Many UC treatments can increase the risk for osteoporosis. Strength training helps build strong bones. Strength training improves balance and posture by improving core strength. It can improve your quality of life by making activities easier and more enjoyable. It can also reduce the chance of injury and can empower you physically and mentally. You need to learn which exercises are contraindicated for osteoporosis. For example, if you have or are at risk for osteoporosis you should not do forward bends, abdominal crunches or extreme twisting movements.
Falls and fall-related injuries, such as a hip fracture, can have serious consequences. If you fall, it could limit your activities or make it impossible to live independently. Balance and strength exercises can help prevent falls by improving your ability to control and maintain your body's position whether you are in motion or stationary.

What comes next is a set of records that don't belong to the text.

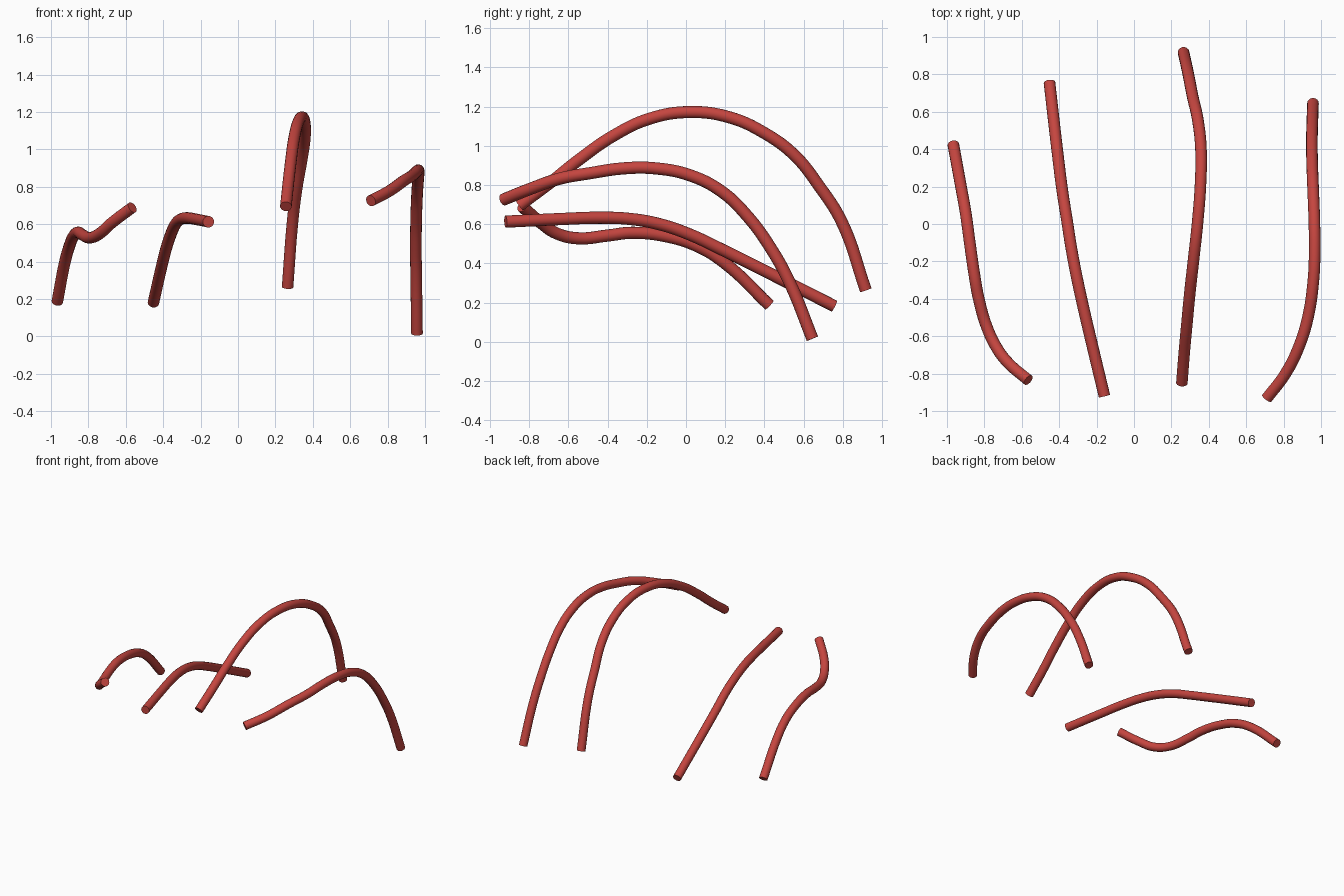
import bpy, math

red = bpy.data.materials.new("brick red")
red.diffuse_color = (0.56, 0.06, 0.05, 1)

RADIUS = 0.031


def tube(name, points):
    """Round capped tube swept along a smooth path."""
    curve = bpy.data.curves.new(name, 'CURVE')
    curve.dimensions = '3D'
    curve.bevel_depth = RADIUS
    curve.bevel_resolution = 6
    curve.resolution_u = 8
    curve.use_fill_caps = True
    spline = curve.splines.new('BEZIER')
    spline.bezier_points.add(len(points) - 1)
    for bp, co in zip(spline.bezier_points, points):
        bp.co = co
        bp.handle_left_type = bp.handle_right_type = 'AUTO'
    curve.materials.append(red)
    obj = bpy.data.objects.new(name, curve)
    bpy.context.collection.objects.link(obj)
    bpy.ops.object.select_all(action='DESELECT')
    obj.select_set(True)
    bpy.context.view_layer.objects.active = obj
    bpy.ops.object.convert(target='MESH')
    bpy.ops.object.shade_smooth_by_angle(angle=math.radians(40))


# Far left strand, with a dip near the front
tube("outer_left_strand", [
    (-.966, .425, .187), (-.925, .20, .40), (-.90, .06, .487),
    (-.878, -.10, .538), (-.852, -.28, .556), (-.83, -.40, .542),
    (-.787, -.55, .528), (-.735, -.66, .553), (-.675, -.74, .607),
    (-.565, -.835, .69)])

# Inner left strand, a low arch
tube("inner_left_strand", [
    (-.452, .757, .182), (-.408, .375, .375), (-.382, .17, .477),
    (-.358, .018, .548), (-.334, -.135, .60), (-.305, -.288, .627),
    (-.272, -.44, .633), (-.224, -.645, .626), (-.158, -.92, .613)])

# Inner right strand, the tallest arch
tube("inner_right_strand", [
    (.265, .917, .264), (.292, .793, .615), (.314, .68, .793),
    (.342, .553, .952), (.358, .40, 1.065), (.356, .222, 1.145),
    (.341, .018, 1.172), (.319, -.186, 1.138), (.299, -.365, 1.054),
    (.282, -.543, .931), (.268, -.696, .809), (.256, -.85, .695)])

# Far right strand, reaching the ground at the back
tube("outer_right_strand", [
    (.957, .645, .016), (.953, .528, .304), (.951, .436, .472),
    (.953, .314, .64), (.958, .18, .768), (.964, .018, .85),
    (.966, -.16, .885), (.958, -.314, .885), (.932, -.49, .86),
    (.886, -.645, .832), (.81, -.80, .778), (.71, -.932, .725)])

The following exercises are aimed at improving your balance and your lower body strength. Start by holding on to a sturdy chair for support. To challenge yourself, start by holding the chair with only one hand. As you improve you will progress to holding the chair with only one finger and eventually you will be able to perform the exercise without holding the chair. To experience the importance of vision in balance, try some of the balance exercises with your eyes closed.
Start your balance exercise routine with the following eight exercises:
Standing on One Foot: hold for 10 seconds then switch legs
Tightrope: put your heel in front of the toe of the other foot walking a narrow path (put one foot in front of the other as if walking a tightrope)
Calf Raises or Heel Raises: stand in place and raising each heel up and down
Front, Back, and Side Leg Lifts or Raises
Single Leg Stands: stand on one leg for 60 seconds then switch legs
Grapevines: stepping sideways while crossing one foot in front, and then in back of the other
Pelvic Tilt: beginning level core strength
Bridge: core and lower body strength
Always make sure that you are hydrated and that you are close to a bathroom.
Listen to your body and use common sense while exercising.
Exercise is good for our emotional health. It is one thing that you can control and do for yourself. It is empowering. Physical activity can decrease depression and anxiety. Those with UC that exercise reduce stress, increase confidence and build positive health habits. They also gain endurance and increase their energy level.
www.CarolMichaelsFitness.com in West Orange New Jersey offers excellent exercise classes for medical conditions taught by nationally recognized health and fitness experts.